With constant interruptions, it takes longer and is less effective. Concentrate well, and you probably only need to do it once to remember something. Constant distractions probably mean you will – in the long run – waste time, having to do it over and over before it “sticks”.
Your brain can do what you ask of it perfectly well, as long as you don’t keep on interrupting it while it’s doing it.
Friday, 5 March 2010
Thursday, 4 March 2010
One of the things that make it easy to concentrate is novelty. To a baby, his toes are a novelty - what are they? what do they do? why are they there? - and babies can be transfixed for hours, or until the next novelty comes along. Certainly, the novelty of our toes wears off sooner or later.
The older we get, the more used we are to what happens in life, and the less novel it is. The first time you take a bus as a child, it’s an exciting event. The more times you do it, the less interesting it becomes until, over time, it’s just a routine backdrop to your life and you hardly register it.
So, day-to-day events hardly warrant the sort of attention we originally gave them. We can do a whole sequence of things with hardly a thought. Then we leave one room to collect something from another, and realise we’ve forgotten what we came for. Help! Is our memory deteriorating?
Sure, the most notable psychological feature as we age is short-term memory impairment and lengthening of response time, so we take a little longer to retrieve and process information. But remove the differences that these two factors contribute to tests based on vocabulary, general information and well-practised tasks, and results show negligible differences between older and younger adults.
What’s more likely is that you've got out of the habit of concentrating on what you were about to do – because most of the time with routine tasks you don’t have to.

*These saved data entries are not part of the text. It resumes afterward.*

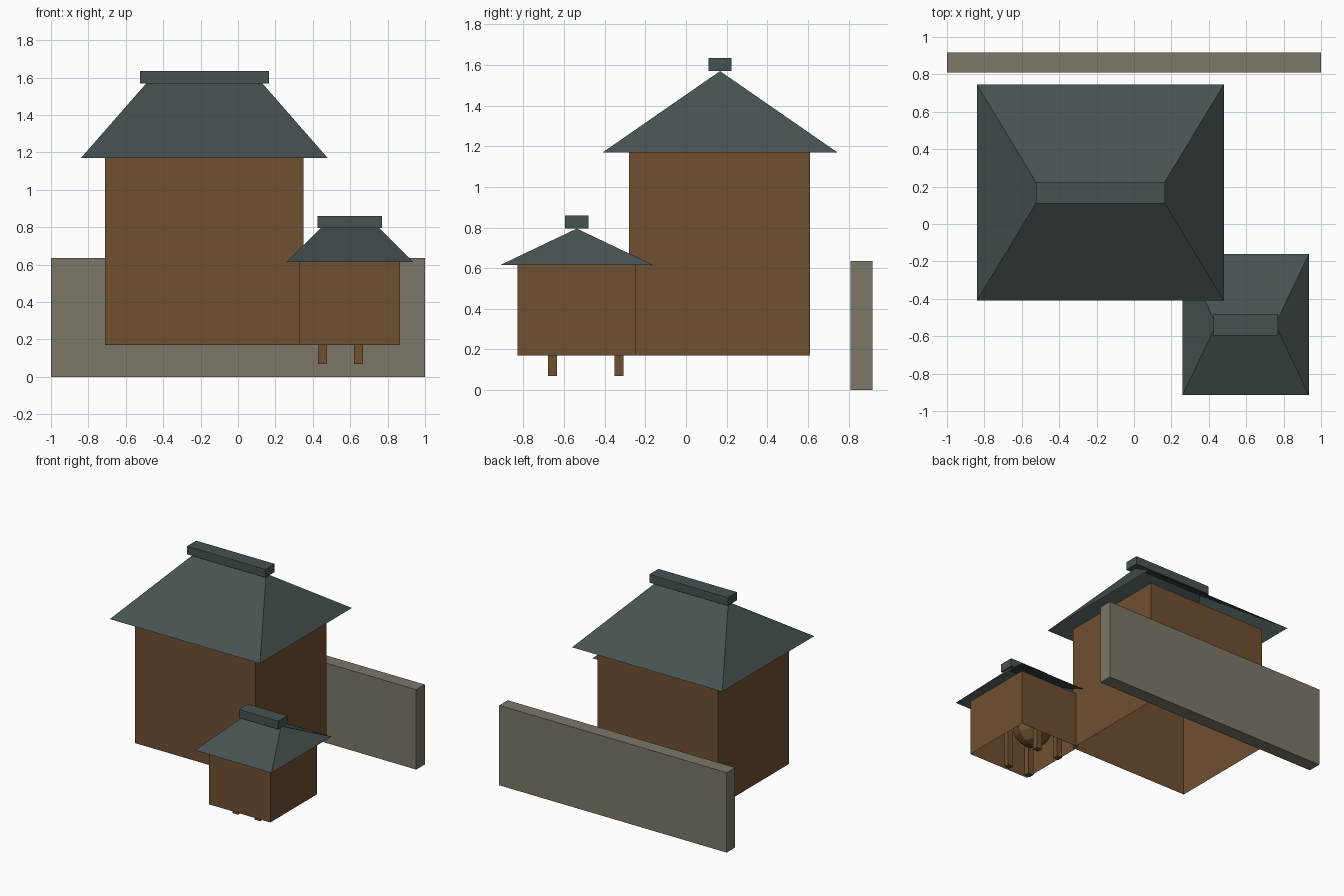
import bpy, bmesh

if "Cube" in bpy.data.objects:
    bpy.data.objects.remove(bpy.data.objects["Cube"])


def material(name, rgb):
    m = bpy.data.materials.new(name)
    m.diffuse_color = (*rgb, 1)
    m.use_nodes = True
    m.node_tree.nodes["Principled BSDF"].inputs["Base Color"].default_value = m.diffuse_color
    return m


WOOD = material("brown wood", (0.162, 0.080, 0.030))
SLATE = material("slate roof", (0.062, 0.085, 0.085))
STONE = material("grey stone", (0.205, 0.184, 0.138))


def finish(bm, name, mat, recalc=True):
    if recalc:
        bmesh.ops.recalc_face_normals(bm, faces=bm.faces)
    me = bpy.data.meshes.new(name)
    bm.to_mesh(me)
    bm.free()
    me.materials.append(mat)
    ob = bpy.data.objects.new(name, me)
    bpy.context.collection.objects.link(ob)
    return ob


def box(name, mat, x, y, z, open_ends=False):
    bm = bmesh.new()
    bmesh.ops.create_cube(bm, size=1)
    for v in bm.verts:
        v.co = [r[0] + (c + 0.5) * (r[1] - r[0]) for c, r in zip(v.co, (x, y, z))]
    if open_ends:
        ends = [f for f in bm.faces if abs(f.normal.z) > 0.9]
        bmesh.ops.delete(bm, geom=ends, context='FACES_ONLY')
    return finish(bm, name, mat, recalc=not open_ends)


def hip_roof(name, x, y, z, ridge):
    # four slopes, open underneath
    bm = bmesh.new()
    yc = (y[0] + y[1]) / 2
    a, b, c, d = [bm.verts.new(p) for p in (
        (x[0], y[0], z[0]), (x[1], y[0], z[0]), (x[1], y[1], z[0]), (x[0], y[1], z[0]))]
    l, r = [bm.verts.new((rx, yc, z[1])) for rx in ridge]
    for f in ((a, b, r, l), (b, c, r), (c, d, l, r), (d, a, l)):
        bm.faces.new(f)
    return finish(bm, name, SLATE, recalc=False)


# main house
box("main_walls", WOOD, (-0.71, 0.35), (-0.28, 0.61), (0.17, 1.17), True)
hip_roof("main_roof", (-0.84, 0.48), (-0.41, 0.745), (1.17, 1.57), (-0.49, 0.13))
box("main_ridge_cap", SLATE, (-0.525, 0.165), (0.11, 0.225), (1.57, 1.635))

# side house
box("side_walls", WOOD, (0.325, 0.865), (-0.83, -0.245), (0.17, 0.615), True)
hip_roof("side_roof", (0.26, 0.935), (-0.915, -0.16), (0.615, 0.795), (0.44, 0.755))
box("side_ridge_cap", SLATE, (0.425, 0.77), (-0.595, -0.48), (0.795, 0.86))

# legged vessel inside the side house
for i, lx in enumerate((0.452, 0.645)):
    for j, ly in enumerate((-0.657, -0.33)):
        box(f"leg_{i}{j}", WOOD, (lx - 0.024, lx + 0.024), (ly - 0.022, ly + 0.022), (0.07, 0.42))
bm = bmesh.new()
bmesh.ops.create_uvsphere(bm, u_segments=8, v_segments=6, radius=0.15)
bmesh.ops.translate(bm, verts=bm.verts, vec=(0.55, -0.495, 0.36))
finish(bm, "vessel", WOOD)

# back wall
box("yard_wall", STONE, (-1, 1), (0.81, 0.917), (0, 0.635))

So, time to get back into the habit of concentrating. Time to stop multitasking and asking your brain to juggle six things at once. Time to concentrate.